Science Fiction Studies has a special issue on Chinese science fiction, with several articles available online. In “‘Great Wall Planet’: Introducting Chinese Science Fiction,” Yan Wu expands on some of the issues raised in this Global Times article:
What makes Chinese sf unique? In the wake of these historical frustrations and reforms, it is becoming possible to identify some of the features that are unique to Chinese science fiction. In my judgment, its most significant characteristic is the frequent exploration of themes of liberation and release from old cultural, political, and institutional systems. Another significant element is to be found in the reactions of Chinese writers to Western science and culture in their pursuit of themes of liberation.

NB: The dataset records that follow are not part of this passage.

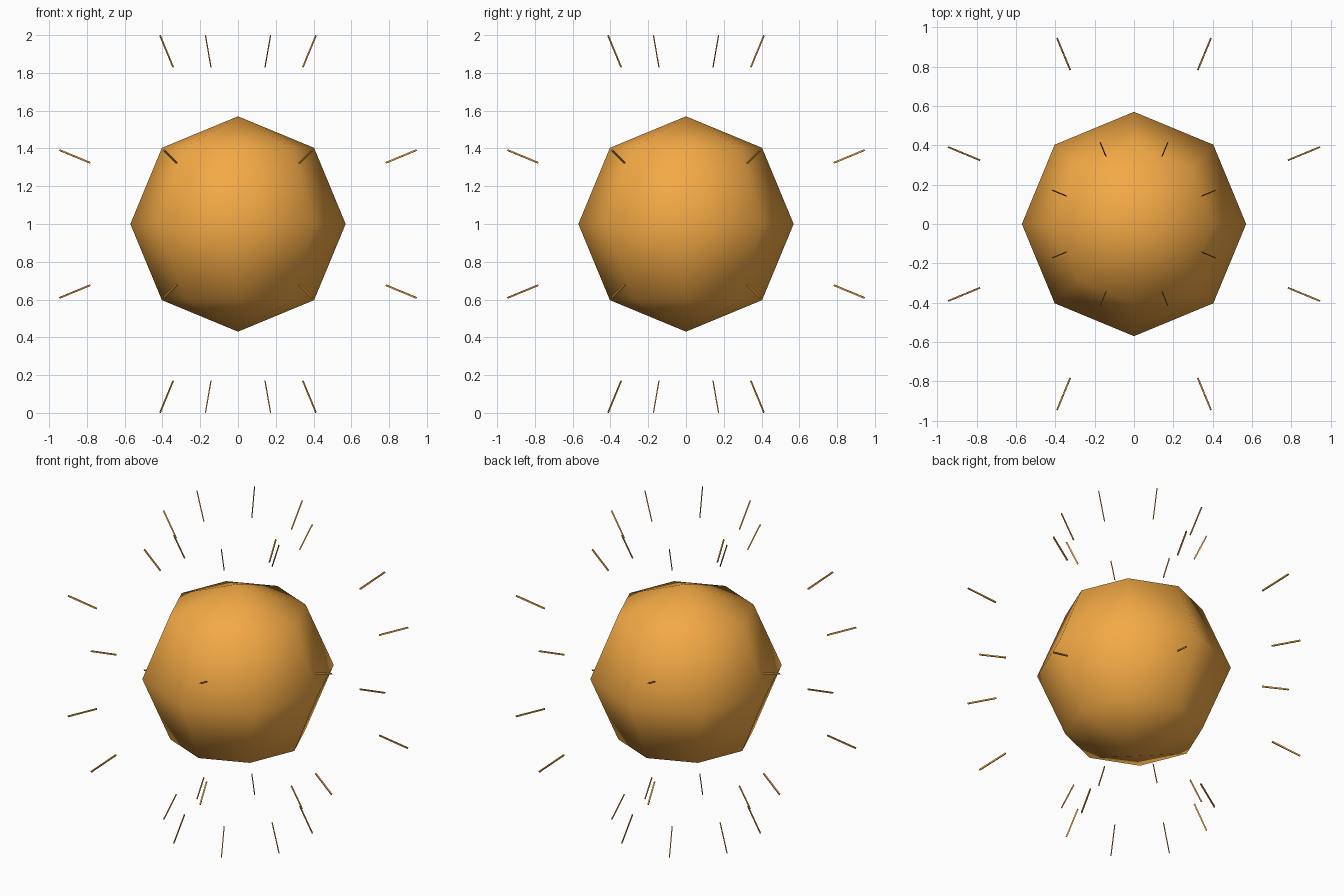
import bpy, bmesh
from mathutils import Vector

if "Cube" in bpy.data.objects:
    bpy.data.objects.remove(bpy.data.objects["Cube"])

RADIUS, CENTRE = 0.57, Vector((0, 0, 1))
RAY_START, RAY_END, RAY_SCALE = 0.908, 1.094, 0.02

mat = bpy.data.materials.new("orange")
mat.diffuse_color = (0.9, 0.4, 0.06, 1)
mat.use_nodes = True
mat.node_tree.nodes["Principled BSDF"].inputs["Base Color"].default_value = mat.diffuse_color


def make_object(name, bm, smooth):
    bmesh.ops.recalc_face_normals(bm, faces=bm.faces[:])
    for f in bm.faces:
        f.smooth = smooth
    mesh = bpy.data.meshes.new(name)
    bm.to_mesh(mesh)
    mesh.materials.append(mat)
    obj = bpy.data.objects.new(name, mesh)
    obj.location = CENTRE
    bpy.context.collection.objects.link(obj)


# Low-poly sphere: eight segments, four rings
ball = bmesh.new()
bmesh.ops.create_uvsphere(ball, u_segments=8, v_segments=4, radius=RADIUS)
ball.normal_update()

# One thin floating ray per sphere face, a shrunken face extruded along its normal
rays = bmesh.new()
for face in ball.faces:
    n = face.normal.copy()
    mid = face.calc_center_median()
    offsets = [(v.co - mid) * RAY_SCALE for v in face.verts]
    inner = [rays.verts.new(n * RAY_START + o) for o in offsets]
    outer = [rays.verts.new(n * RAY_END + o) for o in offsets]
    rays.faces.new(inner[::-1])
    rays.faces.new(outer)
    for i in range(len(offsets)):
        j = (i + 1) % len(offsets)
        rays.faces.new((inner[i], inner[j], outer[j], outer[i]))

make_object("sun_ball", ball, True)
make_object("sun_rays", rays, False)
ball.free()
rays.free()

This raises a series of key questions: what is science? is science specifically Western or is it a universal human pursuit? how can writers integrate scientific and local cultural traditions into new and vital forms? These are compelling questions for Chinese authors—and for Chinese readers as well. A third key element in Chinese sf is its concern for the future of China and of Chinese culture, which is among the oldest surviving human cultures. Can it be revived in the postmodern scientific age? Finally, we might argue that, whereas Western sf is focused on the opportunities and losses of technoscientific development, Chinese sf, although it examines similar ideas, is more focused on anxieties about cultural decline and the potential for revitalization.